Too little TBG can also be a problem, as there is now not enough TBG available to transport the thyroid hormones through the body. It can also result in too much free thyroid hormones in the body, which can cause the cells to become resistant to thyroid hormones – meaning that the cells are not allowing thyroid hormones into the cells anymore.
In women, high testosterone levels (commonly associated with PCOS and insulin resistance), could lead to low TBG levels.
#4 Autoimmune disease Hashimoto's Thyroiditis
One of the most common causes of hypothyroidism is the autoimmune disease Hashimoto’s Thyroiditis.
Hashimoto’s Thyroiditis is when the immune system produces antibodies to fight and destroy invaders, such as viruses, bacteria, toxins, and other pathogens. It may happen that your immune system attacks and destroys a part of your own body, which is called an autoimmune disease.
When your immune system attacks and destroys your thyroid gland, cells of your thyroid gland are destroyed. This condition is called Hashimoto’s Thyroiditis. Over time, your thyroid gland cannot produce the number of thyroid hormones anymore that your body needs.
#5 Overactive thyroid or Graves Disease
It is strange to think that an overactive thyroid can lead to an underactive thyroid. An overactive thyroid, which is also called Graves Disease, can lead to serious health issues, and so doctors have to reduce the thyroid hormone levels.
The two options that doctors recommend is to treat it with radioactive iodine, or surgically remove a part of your thyroid gland.
When you take radioactive iodine, you literally destroy your thyroid gland. Now you will need to take thyroid hormones for the rest of your life.
When a portion of your thyroid gland is removed, it may lead to thyroid hormone levels that are now too low, and you will need to take thyroid hormones.
#6 Removal of the thyroid gland
There may be valid reasons to remove the thyroid gland, including thyroid cancer. Since there is no thyroid gland anymore to produce thyroid hormones, you will need to take thyroid hormones.

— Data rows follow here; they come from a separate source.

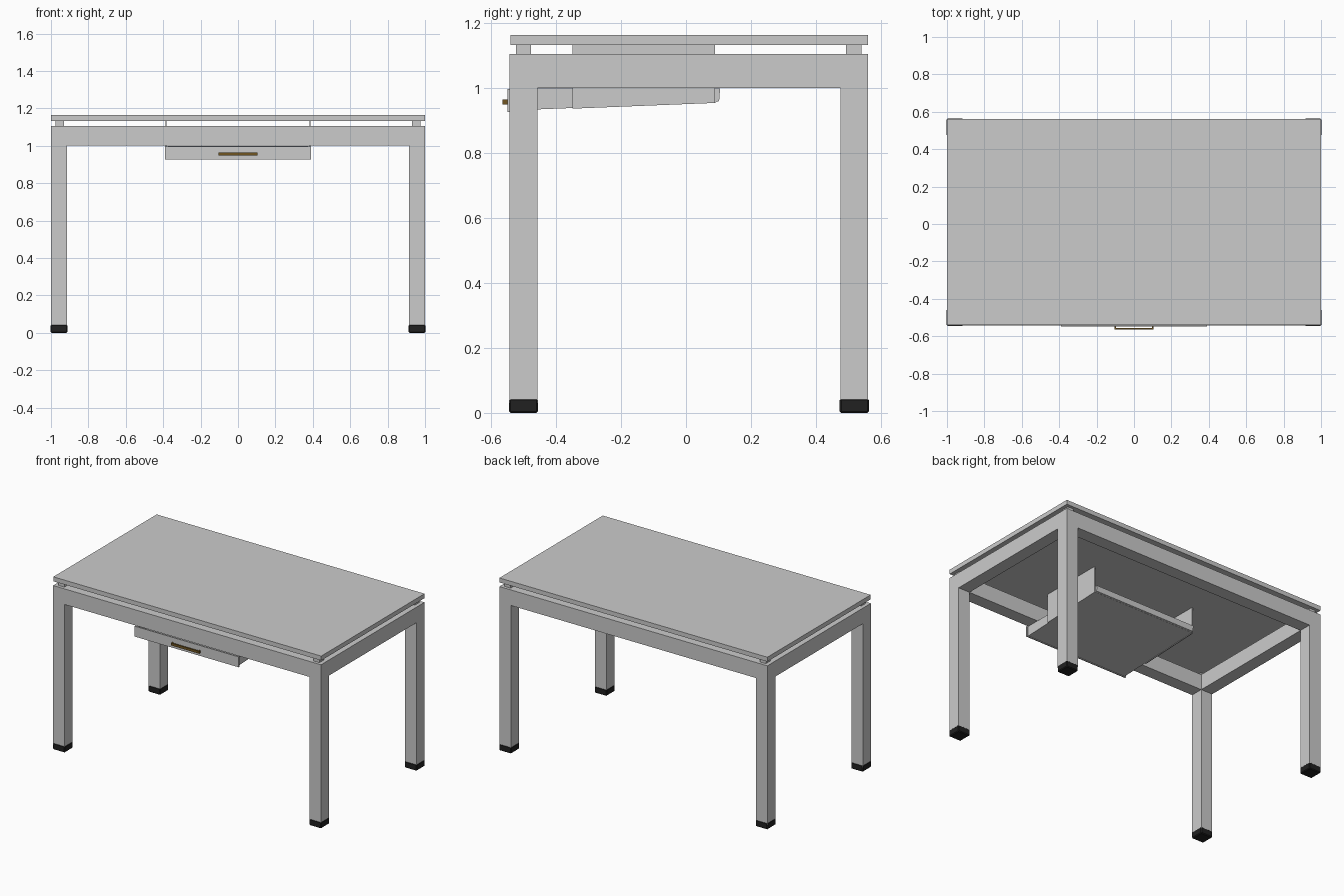
import bpy, bmesh

if "Cube" in bpy.data.objects:
    bpy.data.objects.remove(bpy.data.objects["Cube"])


def material(name, color):
    m = bpy.data.materials.new(name)
    m.diffuse_color = color
    m.use_nodes = True
    m.node_tree.nodes["Principled BSDF"].inputs["Base Color"].default_value = m.diffuse_color
    return m


BLACK = material("black_rubber", (0.015, 0.015, 0.015, 1))
BRASS = material("dark_brass", (0.16, 0.09, 0.015, 1))


def finish(name, bm, mat=None):
    bmesh.ops.recalc_face_normals(bm, faces=bm.faces)
    me = bpy.data.meshes.new(name)
    bm.to_mesh(me)
    bm.free()
    ob = bpy.data.objects.new(name, me)
    bpy.context.collection.objects.link(ob)
    if mat:
        me.materials.append(mat)
    return ob


def box(name, x, y, z, mat=None):
    """Box from (min, max) ranges."""
    bm = bmesh.new()
    bmesh.ops.create_cube(bm, size=1)
    for v in bm.verts:
        v.co = [r[0] if c < 0 else r[1] for c, r in zip(v.co, (x, y, z))]
    return finish(name, bm, mat)


def side_profile(name, x, yz):
    """Extrude a y-z outline across the x range."""
    bm = bmesh.new()
    f = bm.faces.new([bm.verts.new((x[0], y, z)) for y, z in yz])
    out = bmesh.ops.extrude_face_region(bm, geom=[f])
    verts = [g for g in out["geom"] if isinstance(g, bmesh.types.BMVert)]
    bmesh.ops.translate(bm, verts=verts, vec=(x[1] - x[0], 0, 0))
    return finish(name, bm)


X, Y0, Y1, W = 1.0, -0.543, 0.561, 0.086

# table top
box("table_top", (-X, X), (-0.541, Y1), (1.133, 1.163))

# mitred frame of four rails
bm = bmesh.new()
rings = []
for inset, z in ((0, 1.0), (0, 1.105), (W, 1.105), (W, 1.0)):
    a, b, c = X - inset, Y0 + inset, Y1 - inset
    rings.append([bm.verts.new(p) for p in
                  ((-a, b, z), (a, b, z), (a, c, z), (-a, c, z))])
for i in range(4):
    r, s = rings[i], rings[(i + 1) % 4]
    for j in range(4):
        k = (j + 1) % 4
        bm.faces.new((r[j], r[k], s[k], s[j]))
finish("frame_rails", bm)

# legs, feet and top spacers at each corner
for sx, side in ((-1, "left"), (1, "right")):
    for ya, yb, sa, sb, end in ((Y0, Y0 + W, -0.523, -0.477, "front"),
                                (Y1 - W, Y1, 0.492, 0.541, "back")):
        def span(a, b):
            return tuple(sorted((sx * a, sx * b)))
        tag = f"{end}_{side}"
        box(tag + "_leg", span(X - W, X), (ya, yb), (0.03, 1.0))
        foot = box(tag + "_foot", span(X - W - 0.002, X + 0.002),
                   (ya - 0.002, yb + 0.002), (0, 0.044), BLACK)
        bev = foot.modifiers.new("bevel", 'BEVEL')
        bev.width = 0.005
        bev.segments = 1
        box(tag + "_spacer", span(0.93, 0.975), (sa, sb), (1.105, 1.133))

# sloping drawer tray, open at the top
T = 0.38


def floor_z(y):
    return 0.931 + 0.04 * (y + 0.541)


side_profile("drawer_bottom", (-T, T), [
    (-0.541, floor_z(-0.541)), (0.092, floor_z(0.092)),
    (0.092, floor_z(0.092) + 0.006), (-0.541, floor_z(-0.541) + 0.006)])
side_profile("drawer_back", (-T, T), [
    (0.088, floor_z(0.088)), (0.102, 0.96), (0.105, 0.998), (0.096, 0.998)])
for sx, side in ((-1, "left"), (1, "right")):
    side_profile(f"drawer_{side}_wall", (sx * T, sx * (T - 0.006)), [
        (-0.541, floor_z(-0.541)), (0.092, floor_z(0.092)),
        (0.098, 0.998), (-0.541, 0.998)])
    # hanger plate up to the table top
    side_profile(f"drawer_{side}_hanger", (sx * (T + 0.001), sx * (T + 0.008)), [
        (-0.35, floor_z(-0.35) - 0.002), (0.09, floor_z(0.09) - 0.002),
        (0.09, 1.133), (-0.35, 1.133)])

# drawer front and pull handle
box("drawer_front", (-0.39, 0.39), (-0.549, -0.541), (0.927, 0.997))
box("handle_bar", (-0.105, 0.105), (-0.565, -0.557), (0.949, 0.965), BRASS)
for sx, side in ((-1, "left"), (1, "right")):
    box(f"handle_{side}_post", tuple(sorted((sx * 0.097, sx * 0.105))),
        (-0.558, -0.548), (0.949, 0.965), BRASS)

Some medications may interfere with thyroid hormone production or delivery, including lithium (which is used to treat certain phyciatric disorders), radiation and chemotherapy.

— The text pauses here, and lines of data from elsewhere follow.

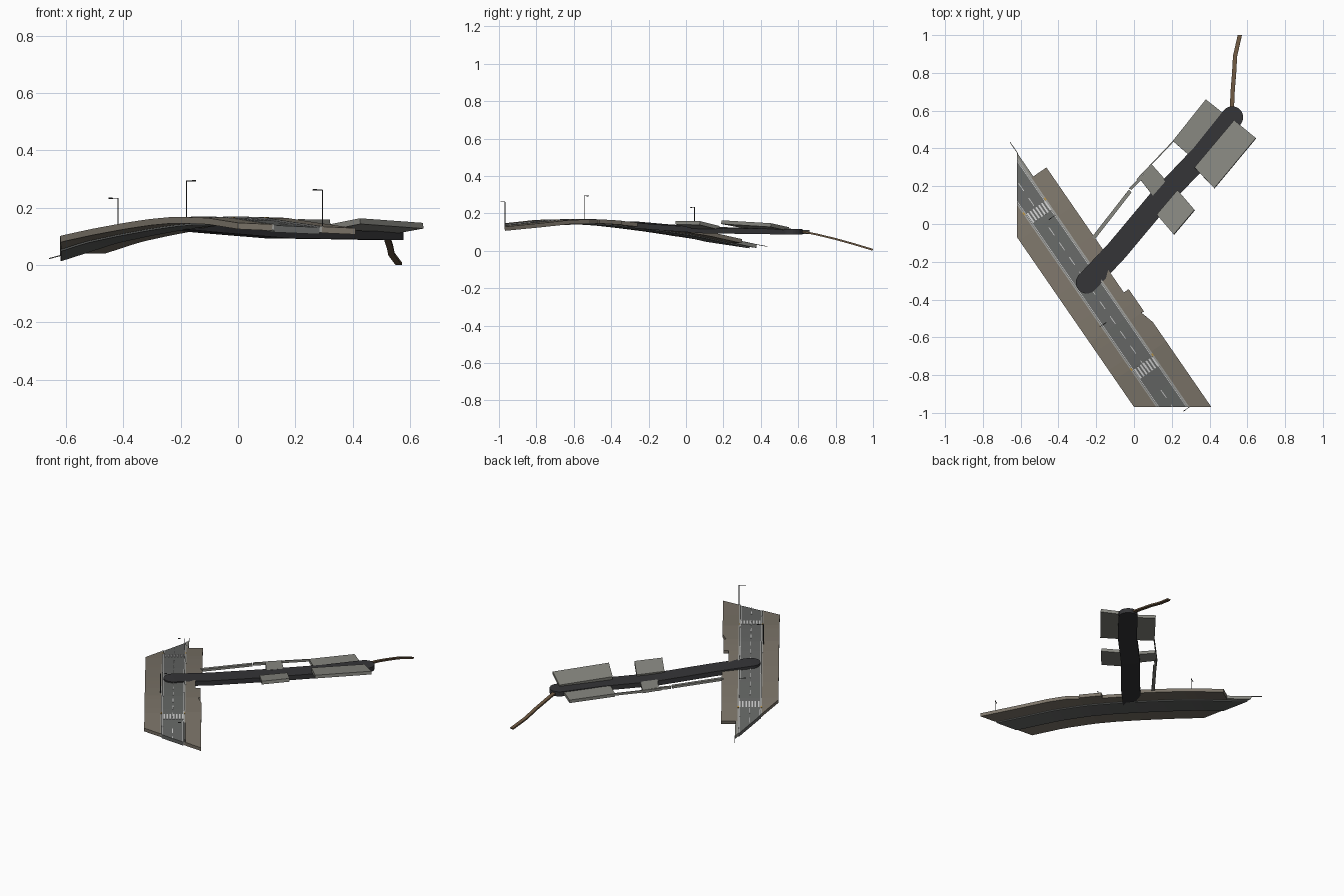
import bpy, bmesh, math
from mathutils import Vector

if "Cube" in bpy.data.objects:
    bpy.data.objects.remove(bpy.data.objects["Cube"])

D = Vector((0.567, -0.823))      # along the main road
N = Vector((0.823, 0.567))       # across the main road
PROFILE = [(-0.76, .020), (-0.66, .035), (-0.5, .064), (-0.294, .102), (-0.1, .126),
           (0.1, .147), (0.25, .160), (0.4, .168), (0.6, .165), (0.8, .147), (1.1, .123)]


def material(name, rgb):
    m = bpy.data.materials.new(name)
    m.diffuse_color = (*rgb, 1)
    m.use_nodes = True
    m.node_tree.nodes["Principled BSDF"].inputs["Base Color"].default_value = m.diffuse_color
    return m


EARTH = material("earth", (.20, .175, .14))
ASPHALT = material("asphalt", (.13, .135, .13))
DARK = material("dark_asphalt", (.035, .035, .038))
STONE = material("stone", (.24, .24, .215))
KERB = material("kerb", (.33, .33, .31))
PAINT = material("paint", (.65, .65, .62))
WOOD = material("wood", (.14, .09, .05))
AMBER = material("amber", (.5, .3, .06))
METAL = material("metal", (.06, .06, .06))


def height(s):
    for (a, za), (b, zb) in zip(PROFILE, PROFILE[1:]):
        if s <= b:
            return za + (zb - za) * (s - a) / (b - a)
    return PROFILE[-1][1]


def at(s, n, dz=0):
    p = D * s + N * n
    return Vector((p.x, p.y, height(s) + dz))


def sheet(name, rows, thick, mat, clip=False):
    """Loft rows of (one side, other side) points and thicken downwards."""
    bm = bmesh.new()
    vs = [[bm.verts.new(p) for p in row] for row in rows]
    for a, b in zip(vs, vs[1:]):
        bm.faces.new((a[0], a[1], b[1], b[0]))
    if clip:
        for co, no in (((-.62, 0, 0), (-1, 0, 0)), ((0, -.97, 0), (0, -1, 0))):
            bmesh.ops.bisect_plane(bm, geom=bm.verts[:] + bm.edges[:] + bm.faces[:],
                                   plane_co=co, plane_no=no, clear_outer=True)
    for f in bm.faces:
        f.normal_update()
        if f.normal.z < 0:
            f.normal_flip()
    me = bpy.data.meshes.new(name)
    bm.to_mesh(me)
    bm.free()
    me.materials.append(mat)
    ob = bpy.data.objects.new(name, me)
    bpy.context.collection.objects.link(ob)
    mod = ob.modifiers.new("thickness", 'SOLIDIFY')
    mod.thickness, mod.offset = thick, -1
    return ob


def strip(name, s0, s1, n0, n1, dz, thick, mat, step=.06, clip=True):
    k = max(1, round((s1 - s0) / step))
    ss = [s0 + (s1 - s0) * i / k for i in range(k + 1)]
    return sheet(name, [(at(s, n0, dz), at(s, n1, dz)) for s in ss], thick, mat, clip)


# main road, verges and kerbs
strip("left_verge", -.75, 1.1, -.55, -.452, 0, .022, EARTH)
strip("main_road", -.75, 1.1, -.447, -.316, -.003, .024, ASPHALT)
strip("left_kerb", -.75, 1.1, -.453, -.446, .002, .022, KERB)
strip("right_kerb", -.75, 1.1, -.317, -.308, .002, .022, KERB)
strip("right_path_end", -.75, -.51, -.309, -.296, 0, .02, STONE)
strip("kerb_tip", -.73, -.655, -.297, -.293, 0, .003, KERB, clip=False)
strip("right_verge_north", -.51, .05, -.309, -.212, 0, .022, EARTH)
strip("right_verge_junction", .05, .268, -.309, -.25, 0, .022, EARTH)
strip("right_verge_bay", .268, .41, -.309, -.219, 0, .022, EARTH)
sheet("right_verge_taper", [(at(s, -.309), at(s, n)) for s, n in ((.41, -.234), (.485, -.2125))],
      .022, EARTH)
strip("right_verge_south", .485, 1.1, -.309, -.2125, 0, .022, EARTH)

# road markings
for i, s in enumerate((-.338, .664)):
    for j in range(7):
        n = -.437 + j * .0185
        strip(f"crossing_bar_{i}_{j}", s - .03, s + .03, n, n + .009, 0, .002, PAINT)
    for n in (-.453, -.316):
        strip(f"tactile_pad_{i}", s - .045, s - .03, n, n + .008, .004, .003, AMBER)
for i in range(17):
    s = -.62 + i * .095
    if min(abs(s + .313), abs(s - .689)) > .07:
        strip(f"lane_dash_{i}", s, s + .05, -.3835, -.3795, 0, .002, PAINT)
for n in (-.443, -.322):
    strip("edge_line", -.75, 1.1, n, n + .003, -.001, .002, PAINT)

# side street: a slab with rounded ends
W = .058
centre = [Vector(p) for p in ((-.25, -.31, .157), (-.09, -.14, .142), (.14, .135, .123),
                              (.36, .365, .120), (.52, .565, .117))]
rows = []
for i, c in enumerate(centre):
    t = centre[min(i + 1, 4)] - centre[max(i - 1, 0)]
    t.z = 0
    t.normalize()
    side = Vector((t.y, -t.x, 0))
    cap = -1 if i == 0 else 1 if i == 4 else 0
    angles = [math.radians(a) for a in range(3, 91, 87 // 6)] + [math.pi / 2] if cap else [math.pi / 2]
    for a in (angles if cap < 1 else angles[::-1]):
        m = c + t * cap * W * math.cos(a)
        rows.append((m - side * W * math.sin(a), m + side * W * math.sin(a)))
sheet("side_street", rows, .03, DARK)

# paved plots either side of the side street
plots = {
    "plot_mid_left": ((.03, .24, .125), (.10, .15, .125), (.09, .32, .122), (.17, .23, .122)),
    "plot_mid_right": ((.12, .05, .135), (.21, -.055, .160), (.23, .18, .132), (.32, .075, .158)),
    "plot_far_left": ((.205, .44, .115), (.32, .34, .119), (.38, .66, .110), (.50, .565, .113)),
    "plot_far_right": ((.32, .30, .142), (.425, .19, .163), (.53, .55, .126), (.645, .455, .147)),
}
for name, (a, b, c, d) in plots.items():
    sheet(name, [(Vector(a), Vector(b)), (Vector(c), Vector(d))], .02, STONE)

# narrow footway beside the side street
for i, (a, b, w) in enumerate((((-.215, -.075, .135), (-.02, .175, .127), .010),
                               ((-.02, .185, .127), (.05, .255, .124), .007),
                               ((.015, .235, .124), (.21, .44, .116), .003))):
    a, b = Vector(a), Vector(b)
    side = Vector((.75, -.66, 0)) * w
    sheet(f"footway_{i}", [(a - side, a + side), (b - side, b + side)], .015, STONE)

# timber trail running downhill
trail = [(.518, .60, .112), (.522, .70, .092), (.53, .80, .068), (.535, .89, .043), (.56, 1.0, .010)]
sheet("trail", [(Vector(p) - Vector((.011, 0, 0)), Vector(p) + Vector((.011, 0, 0))) for p in trail],
      .010, WOOD)


def rod(name, a, b, r):
    bpy.ops.mesh.primitive_cylinder_add(vertices=6, radius=r, depth=(b - a).length, location=(a + b) / 2)
    ob = bpy.context.object
    ob.name = name
    ob.rotation_euler = (b - a).to_track_quat('Z', 'Y').to_euler()
    ob.data.materials.append(METAL)


# street lamps leaning over the road
for i, (s, n, way) in enumerate(((-.275, -.318, -1), (.346, -.457, 1), (.965, -.307, -1))):
    foot = at(s, n)
    top = foot + Vector((0, 0, .128))
    arm = Vector((N.x, N.y, 0)) * way
    rod(f"lamp_post_{i}", foot, top, .002)
    rod(f"lamp_arm_{i}", top, top + arm * .038, .0013)
    rod(f"lamp_head_{i}", top + arm * .024, top + arm * .04, .0025)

# 8 Pregnancy
Some women may develop hypothyroidism during or after pregnancy.
Hypothyroidism during pregnancy increases the risk of miscarriage, premature delivery, and preeclampsia (higher blood pressure in the last three months of pregnancy). It can also impact the development of foetus.
#9 Iodine deficiency
The thyroid gland needs iodine to make thyroid hormones, so it may seem logical to take an iodine supplement to help support thyroid hormone production.
The problem is that the range of iodine needed is very small, and it is very easy to take too much iodine.
Supplementing with iodine is controversial in the medical field. If you have an underactive thyroid due to the autoimmune disease Hashimoto’s, you may increase your symptoms when you take additional iodine. It’s like pouring oil on a fire!
Too little iodine is also a problem, as now your thyroid gland cannot make enough thyroid hormones.
Before you start supplementing with iodine, please speak with your doctor to test your iodine levels first.
There are currently 9 causes of hypothyroidism that we know of. I believe it is worth the effort to figure out why your thyroid is underactive. And keep in mind, you may be dealing with more than one reason.
For example, you may have the autoimmune condition Hashimoto’s Thyroiditis, but you could also have high testosterone levels and heavy metal toxicity.
You may need to put on your detective had, and with your doctor, start on a process of elimination to figure out your underlying cause. Once you know what is causing your underactive thyroid, you can take action to address it.
- Hashimoto’s Thyroiditis: A practical guide for the newly diagnosed to reduce your symptoms, increase your energy and redeem your life. Adele du Rand. 2021, pages 52-55.
- Metabolism of Thyroid Hormone. NIH. Peeters R.P et al. https://www.ncbi.nlm.nih.gov/books/NBK285545/
- What you should know about iodine deficiency. Cirino E, Healthline. https://www.healthline.com/health/iodine-deficiency#diagnosis. Accessed 2 June 2022